In Barcelona, Mari Chordà entwined the ethics of care in her artistic production, producing works which fostered fun learning in childhood, for instance in Joguet per l’Àngela (Toy for Àngela, 1969). During Francoism, women were regarded in primary education as more suited to adaptive artistic specialities (object design) and reproductive specialities (teaching) than merely creative ones, attuned to the individual freedom personified in the “male genius”. In her series Etnografia (Ethnography, 1973–1974), Eulàlia Grau examines the role of women and men from mass media imagery, countering it by spotlighting restrictive stereotypes for both sexes and the fact that these bodies, modelled from strict canons, were presented to be consumed.

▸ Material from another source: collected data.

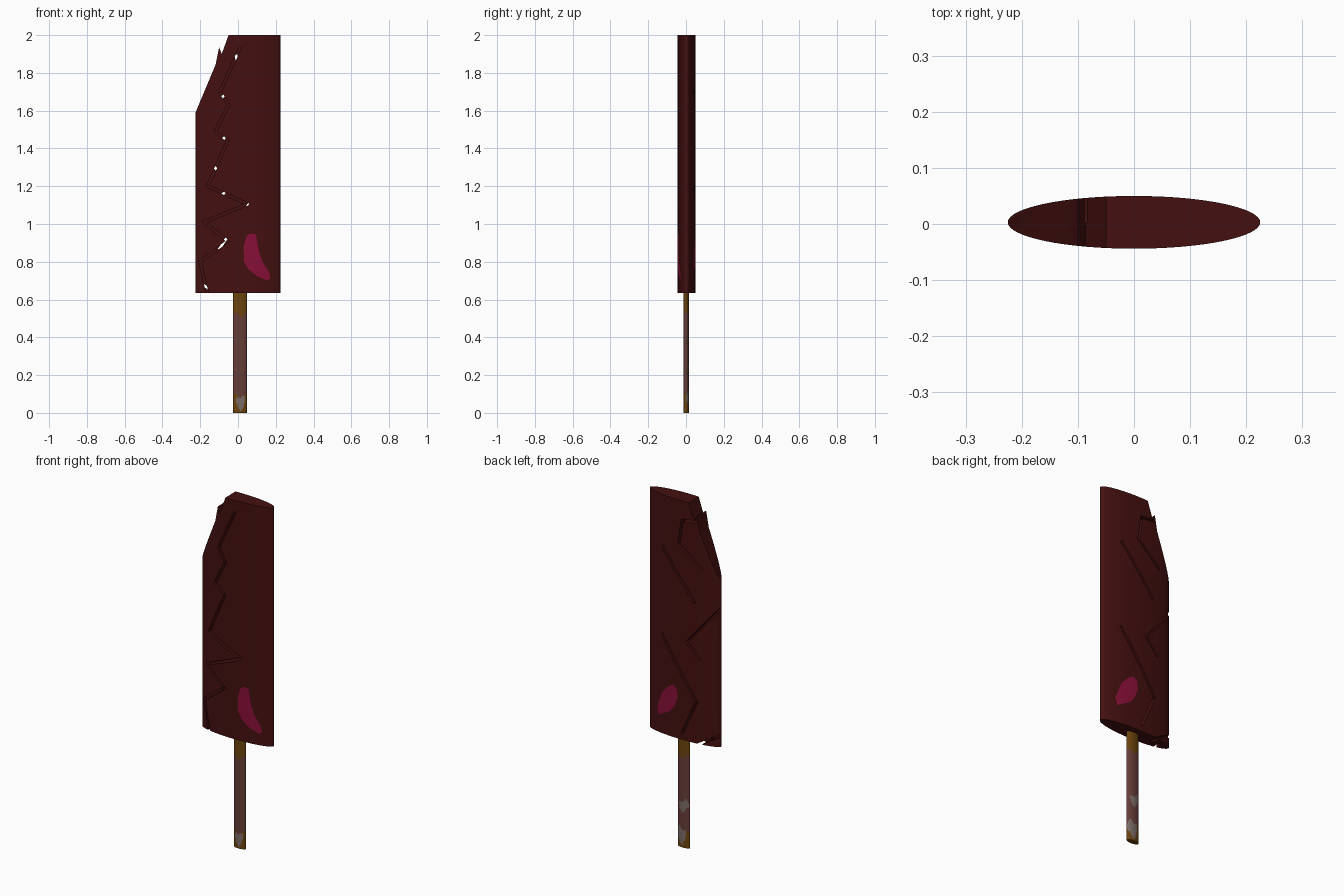
import bpy, bmesh, math
from mathutils import Vector

if "Cube" in bpy.data.objects:
    bpy.data.objects.remove(bpy.data.objects["Cube"])

RX, RY, CY = 0.225, 0.047, 0.003


def material(name, rgb):
    m = bpy.data.materials.new(name)
    m.diffuse_color = (*rgb, 1)
    m.use_nodes = True
    m.node_tree.nodes["Principled BSDF"].inputs["Base Color"].default_value = m.diffuse_color
    return m


DARK_RED = material("dark_red", (0.058, 0.005, 0.005))
PINK = material("crimson", (0.25, 0.005, 0.04))
MAUVE = material("mauve_brown", (0.135, 0.048, 0.04))
OCHRE = material("ochre", (0.15, 0.058, 0.004))
GREY = material("warm_grey", (0.2, 0.15, 0.135))


def make(name, bm, *mats):
    bmesh.ops.recalc_face_normals(bm, faces=bm.faces)
    me = bpy.data.meshes.new(name)
    bm.to_mesh(me)
    bm.free()
    ob = bpy.data.objects.new(name, me)
    bpy.context.collection.objects.link(ob)
    for m in mats:
        me.materials.append(m)
    return ob


def prism(name, pts, y0, y1, *mats):
    """Extrude an outline in x,z along y."""
    bm = bmesh.new()
    f = bm.faces.new([bm.verts.new((x, y0, z)) for x, z in pts])
    ext = bmesh.ops.extrude_face_region(bm, geom=[f])["geom"]
    bmesh.ops.translate(bm, vec=(0, y1 - y0, 0),
                        verts=[v for v in ext if isinstance(v, bmesh.types.BMVert)])
    return make(name, bm, *mats)


def oval_column(name, cx, cy, rx, ry, levels, n, *mats):
    """Stack of elliptical rings with capped ends."""
    bm = bmesh.new()
    rings = [[bm.verts.new((cx + rx * math.cos(2 * math.pi * i / n),
                            cy + ry * math.sin(2 * math.pi * i / n), z))
              for i in range(n)] for z in levels]
    for a, b in zip(rings, rings[1:]):
        for i in range(n):
            j = (i + 1) % n
            bm.faces.new((a[i], a[j], b[j], b[i]))
    bm.faces.new(rings[0])
    bm.faces.new(rings[-1])
    return make(name, bm, *mats)


def boolean(ob, cutters, op):
    for c in cutters:
        m = ob.modifiers.new("cut", "BOOLEAN")
        m.object, m.operation, m.solver = c, op, "EXACT"
    bpy.context.view_layer.update()
    me = bpy.data.meshes.new_from_object(
        ob.evaluated_get(bpy.context.evaluated_depsgraph_get()))
    ob.modifiers.clear()
    ob.data = me
    for c in cutters:
        bpy.data.objects.remove(c)


def smooth(ob):
    bpy.ops.object.select_all(action="DESELECT")
    ob.select_set(True)
    bpy.context.view_layer.objects.active = ob
    bpy.ops.object.shade_smooth_by_angle(angle=math.radians(30))


# Blade: oval column trimmed to a clipped-corner outline with a small splinter
blade = oval_column("blade", 0, CY, RX, RY, [0.635, 2.0], 64, DARK_RED)
outline = prism("outline", [(-0.3, 0.5), (0.3, 0.5), (0.3, 2.1), (-0.008, 2.1),
                            (-0.05, 2.0), (-0.086, 1.9), (-0.1, 1.935),
                            (-0.118, 1.845), (-0.225, 1.59), (-0.3, 1.41)], -0.2, 0.2)
boolean(blade, [outline], "INTERSECT")

# Jagged cracks, cut half way in from each side; they pierce where they cross
FRONT = [[(0.01, 1.93), (-0.095, 1.70), (-0.05, 1.63), (-0.12, 1.49), (-0.055, 1.44),
          (-0.16, 1.20), (-0.07, 1.16), (0.05, 1.105), (-0.18, 1.01), (-0.055, 0.91),
          (-0.20, 0.80), (-0.155, 0.60)]]
BACK = [[(-0.10, 1.90), (-0.01, 1.89), (0.01, 1.75), (-0.128, 1.635)],
        [(0.115, 1.70), (-0.085, 1.44)],
        [(-0.24, 1.44), (-0.04, 1.20), (-0.115, 1.12)],
        [(0.12, 1.20), (-0.097, 0.87), (-0.01, 0.67)],
        [(-0.24, 0.71), (-0.09, 0.62)]]


def crack_cutters(paths, y_out, y_in, w=0.014):
    cuts = []
    for path in paths:
        for a, b in zip(path, path[1:]):
            a, b = Vector(a), Vector(b)
            d = (b - a).normalized()
            s = Vector((-d.y, d.x)) * w / 2
            a, b = a - d * w * 0.4, b + d * w * 0.4
            y = y_in + 0.0003 * len(cuts) * (1 if y_out < 0 else -1)
            cuts.append(prism("crack", [a + s, b + s, b - s, a - s], y_out, y))
    return cuts


boolean(blade, crack_cutters(FRONT, -0.1, 0.004) + crack_cutters(BACK, 0.1, 0.002),
        "DIFFERENCE")
smooth(blade)

# Crimson spots: thin skins following the blade surface, front and back
SPOTS = {
    "front_spot": ([(0.065, 0.95), (0.045, 0.935), (0.03, 0.88), (0.032, 0.80),
                    (0.055, 0.76), (0.10, 0.725), (0.155, 0.70), (0.172, 0.715),
                    (0.165, 0.745), (0.13, 0.80), (0.112, 0.85), (0.095, 0.945)], -0.1),
    "back_spot": ([(0.022, 0.915), (0.017, 0.87), (0.04, 0.81), (0.07, 0.775),
                   (0.145, 0.735), (0.155, 0.78), (0.12, 0.87), (0.08, 0.915),
                   (0.045, 0.935)], 0.1),
}
for name, (pts, y) in SPOTS.items():
    rx, ry = RX + 0.0015, RY + 0.0015
    spot = oval_column(name, 0, CY, rx, ry, [0.65, 1.0], 64, PINK)
    boolean(spot, [prism("spot_shape", pts, y, 0)], "INTERSECT")
    bm = bmesh.new()
    bm.from_mesh(spot.data)
    on_skin = lambda v: (v.co.x / rx) ** 2 + ((v.co.y - CY) / ry) ** 2 > 0.99
    inner = [f for f in bm.faces if not all(on_skin(v) for v in f.verts)
             or abs(f.normal.y) < 0.3]
    bmesh.ops.delete(bm, geom=inner, context="FACES")
    bm.to_mesh(spot.data)
    bm.free()
    smooth(spot)

# Handle: oval stick with ochre ends and worn grey patches
levels = [0.01 * i for i in range(67)]
handle = oval_column("handle", 0.011, 0.001, 0.037, 0.015, levels, 32, MAUVE, OCHRE, GREY)
# each patch: centre x, centre z, half width, half height, side
PATCHES = [(0.015, 0.06, 0.024, 0.035, -1), (0.02, 0.07, 0.03, 0.045, 1),
           (0.005, 0.24, 0.03, 0.03, 1)]
for f in handle.data.polygons:
    c = f.center
    wave = 0.012 * math.sin(c.x * 120)
    if c.z + wave > 0.52 or c.z + wave < 0.09:
        f.material_index = 1
    for px, pz, w, h, side in PATCHES:
        if c.y * side > 0 and ((c.x - px) / w) ** 2 + ((c.z + wave - pz) / h) ** 2 < 1:
            f.material_index = 2
smooth(handle)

In Valencia, Ana Peters drew attention to the hegemonic model of masculinity and the use of the female body and sexuality as an advertising strategy in her work Cuentakilómetros (nº 1. Rosa azul) (Mileometer [No. 1. Blue Rose], 1966). The works that Ángela García Codoñer made in the 1970s — in her series Morfologías (Morphologies) and the piece Teta Pop (Pop Breast, both from 1973) — delve further into the idea of women’s bodies as a source of pleasure and the enjoyment of one’s own body. In De profesión: Sus labores (Occupation: Housewife, 1972–1974), Isabel Oliver, for her part, demonstrates how sewing and embroidery hide ordinariness: the idea of docile, house-proud women in the home. In the early 1970s, Oliver made, while working in parallel with Equipo Crónica, a series of feminist paintings La mujer (The Woman, 1970–1973), perhaps the closest, stylistically, to the Valencia Pop Art represented by Equipo Crónica; in Feliz reunión (Happy Meeting, 1971) she uses irony to critique the lack of feminist awareness in the majority of Spanish women, as well as the alienation they suffered upon trying to reach the sublimate stereotype that emanated from the mass media.
These artists all shared the interest of that generation in art as a vehicle to shine light on feminist protests, the resurgence of which was a critical response to the dictatorship due to the lack of political freedoms and the discrimination of women during those two decades of Late Francoism.